─── Supplied records ───

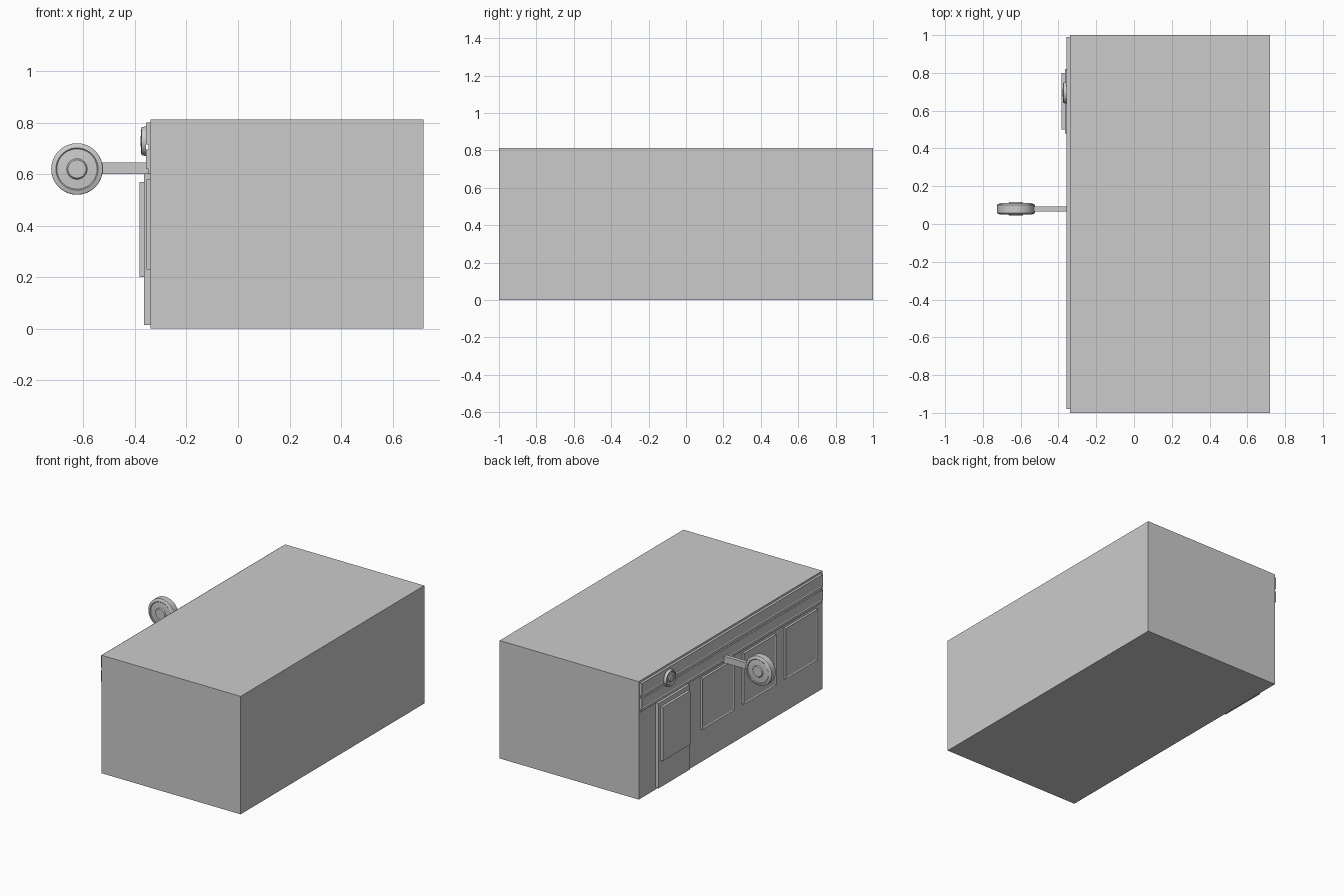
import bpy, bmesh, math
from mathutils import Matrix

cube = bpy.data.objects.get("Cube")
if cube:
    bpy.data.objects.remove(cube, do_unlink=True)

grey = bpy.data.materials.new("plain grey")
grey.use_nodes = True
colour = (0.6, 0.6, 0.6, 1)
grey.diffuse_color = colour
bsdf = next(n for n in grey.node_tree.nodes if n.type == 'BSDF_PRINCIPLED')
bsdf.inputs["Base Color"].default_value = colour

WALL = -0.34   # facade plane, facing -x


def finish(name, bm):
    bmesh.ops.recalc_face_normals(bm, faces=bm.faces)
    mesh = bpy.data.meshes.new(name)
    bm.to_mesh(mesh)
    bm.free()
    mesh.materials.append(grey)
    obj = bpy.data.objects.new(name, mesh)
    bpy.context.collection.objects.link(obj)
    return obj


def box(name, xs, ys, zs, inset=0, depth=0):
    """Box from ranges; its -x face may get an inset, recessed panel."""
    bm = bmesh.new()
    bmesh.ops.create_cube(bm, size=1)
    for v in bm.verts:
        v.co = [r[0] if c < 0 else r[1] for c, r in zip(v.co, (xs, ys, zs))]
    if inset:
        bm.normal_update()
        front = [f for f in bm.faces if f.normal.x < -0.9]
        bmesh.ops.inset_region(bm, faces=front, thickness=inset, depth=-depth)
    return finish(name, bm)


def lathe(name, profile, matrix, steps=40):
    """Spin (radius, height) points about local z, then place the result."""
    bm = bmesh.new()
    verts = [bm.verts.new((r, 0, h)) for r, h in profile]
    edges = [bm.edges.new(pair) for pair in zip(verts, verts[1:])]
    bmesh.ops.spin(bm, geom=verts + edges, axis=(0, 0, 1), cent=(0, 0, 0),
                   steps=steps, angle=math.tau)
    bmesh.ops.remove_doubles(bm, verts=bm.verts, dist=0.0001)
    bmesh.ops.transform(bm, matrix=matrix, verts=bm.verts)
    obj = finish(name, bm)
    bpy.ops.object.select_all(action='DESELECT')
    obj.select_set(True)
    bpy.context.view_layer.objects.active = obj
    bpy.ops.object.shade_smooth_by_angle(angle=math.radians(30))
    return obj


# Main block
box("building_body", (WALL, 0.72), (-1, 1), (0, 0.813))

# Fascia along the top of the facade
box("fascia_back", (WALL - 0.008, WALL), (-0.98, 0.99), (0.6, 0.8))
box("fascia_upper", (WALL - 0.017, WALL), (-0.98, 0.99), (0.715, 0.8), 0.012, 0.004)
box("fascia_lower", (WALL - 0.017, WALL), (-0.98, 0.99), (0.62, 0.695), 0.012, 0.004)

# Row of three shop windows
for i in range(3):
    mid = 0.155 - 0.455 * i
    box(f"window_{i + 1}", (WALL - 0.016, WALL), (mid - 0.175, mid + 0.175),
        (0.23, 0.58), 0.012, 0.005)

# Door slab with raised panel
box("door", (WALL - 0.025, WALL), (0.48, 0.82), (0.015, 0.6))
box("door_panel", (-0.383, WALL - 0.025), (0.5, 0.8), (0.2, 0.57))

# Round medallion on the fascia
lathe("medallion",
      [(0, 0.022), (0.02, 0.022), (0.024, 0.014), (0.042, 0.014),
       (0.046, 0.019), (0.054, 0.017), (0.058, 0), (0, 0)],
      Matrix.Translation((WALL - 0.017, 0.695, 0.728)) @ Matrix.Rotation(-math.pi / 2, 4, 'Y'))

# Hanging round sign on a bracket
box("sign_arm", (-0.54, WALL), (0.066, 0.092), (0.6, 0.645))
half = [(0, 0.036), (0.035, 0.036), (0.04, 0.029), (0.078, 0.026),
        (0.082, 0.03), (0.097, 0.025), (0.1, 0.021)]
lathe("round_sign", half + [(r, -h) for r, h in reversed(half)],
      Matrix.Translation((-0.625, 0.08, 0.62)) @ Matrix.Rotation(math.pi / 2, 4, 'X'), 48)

───

**Task to carry out:** Write all the lines above out again exactly, minus the images.

**Result:**
import bpy, bmesh, math
from mathutils import Matrix

cube = bpy.data.objects.get("Cube")
if cube:
    bpy.data.objects.remove(cube, do_unlink=True)

grey = bpy.data.materials.new("plain grey")
grey.use_nodes = True
colour = (0.6, 0.6, 0.6, 1)
grey.diffuse_color = colour
bsdf = next(n for n in grey.node_tree.nodes if n.type == 'BSDF_PRINCIPLED')
bsdf.inputs["Base Color"].default_value = colour

WALL = -0.34   # facade plane, facing -x


def finish(name, bm):
    bmesh.ops.recalc_face_normals(bm, faces=bm.faces)
    mesh = bpy.data.meshes.new(name)
    bm.to_mesh(mesh)
    bm.free()
    mesh.materials.append(grey)
    obj = bpy.data.objects.new(name, mesh)
    bpy.context.collection.objects.link(obj)
    return obj


def box(name, xs, ys, zs, inset=0, depth=0):
    """Box from ranges; its -x face may get an inset, recessed panel."""
    bm = bmesh.new()
    bmesh.ops.create_cube(bm, size=1)
    for v in bm.verts:
        v.co = [r[0] if c < 0 else r[1] for c, r in zip(v.co, (xs, ys, zs))]
    if inset:
        bm.normal_update()
        front = [f for f in bm.faces if f.normal.x < -0.9]
        bmesh.ops.inset_region(bm, faces=front, thickness=inset, depth=-depth)
    return finish(name, bm)


def lathe(name, profile, matrix, steps=40):
    """Spin (radius, height) points about local z, then place the result."""
    bm = bmesh.new()
    verts = [bm.verts.new((r, 0, h)) for r, h in profile]
    edges = [bm.edges.new(pair) for pair in zip(verts, verts[1:])]
    bmesh.ops.spin(bm, geom=verts + edges, axis=(0, 0, 1), cent=(0, 0, 0),
                   steps=steps, angle=math.tau)
    bmesh.ops.remove_doubles(bm, verts=bm.verts, dist=0.0001)
    bmesh.ops.transform(bm, matrix=matrix, verts=bm.verts)
    obj = finish(name, bm)
    bpy.ops.object.select_all(action='DESELECT')
    obj.select_set(True)
    bpy.context.view_layer.objects.active = obj
    bpy.ops.object.shade_smooth_by_angle(angle=math.radians(30))
    return obj


# Main block
box("building_body", (WALL, 0.72), (-1, 1), (0, 0.813))

# Fascia along the top of the facade
box("fascia_back", (WALL - 0.008, WALL), (-0.98, 0.99), (0.6, 0.8))
box("fascia_upper", (WALL - 0.017, WALL), (-0.98, 0.99), (0.715, 0.8), 0.012, 0.004)
box("fascia_lower", (WALL - 0.017, WALL), (-0.98, 0.99), (0.62, 0.695), 0.012, 0.004)

# Row of three shop windows
for i in range(3):
    mid = 0.155 - 0.455 * i
    box(f"window_{i + 1}", (WALL - 0.016, WALL), (mid - 0.175, mid + 0.175),
        (0.23, 0.58), 0.012, 0.005)

# Door slab with raised panel
box("door", (WALL - 0.025, WALL), (0.48, 0.82), (0.015, 0.6))
box("door_panel", (-0.383, WALL - 0.025), (0.5, 0.8), (0.2, 0.57))

# Round medallion on the fascia
lathe("medallion",
      [(0, 0.022), (0.02, 0.022), (0.024, 0.014), (0.042, 0.014),
       (0.046, 0.019), (0.054, 0.017), (0.058, 0), (0, 0)],
      Matrix.Translation((WALL - 0.017, 0.695, 0.728)) @ Matrix.Rotation(-math.pi / 2, 4, 'Y'))

# Hanging round sign on a bracket
box("sign_arm", (-0.54, WALL), (0.066, 0.092), (0.6, 0.645))
half = [(0, 0.036), (0.035, 0.036), (0.04, 0.029), (0.078, 0.026),
        (0.082, 0.03), (0.097, 0.025), (0.1, 0.021)]
lathe("round_sign", half + [(r, -h) for r, h in reversed(half)],
      Matrix.Translation((-0.625, 0.08, 0.62)) @ Matrix.Rotation(math.pi / 2, 4, 'X'), 48)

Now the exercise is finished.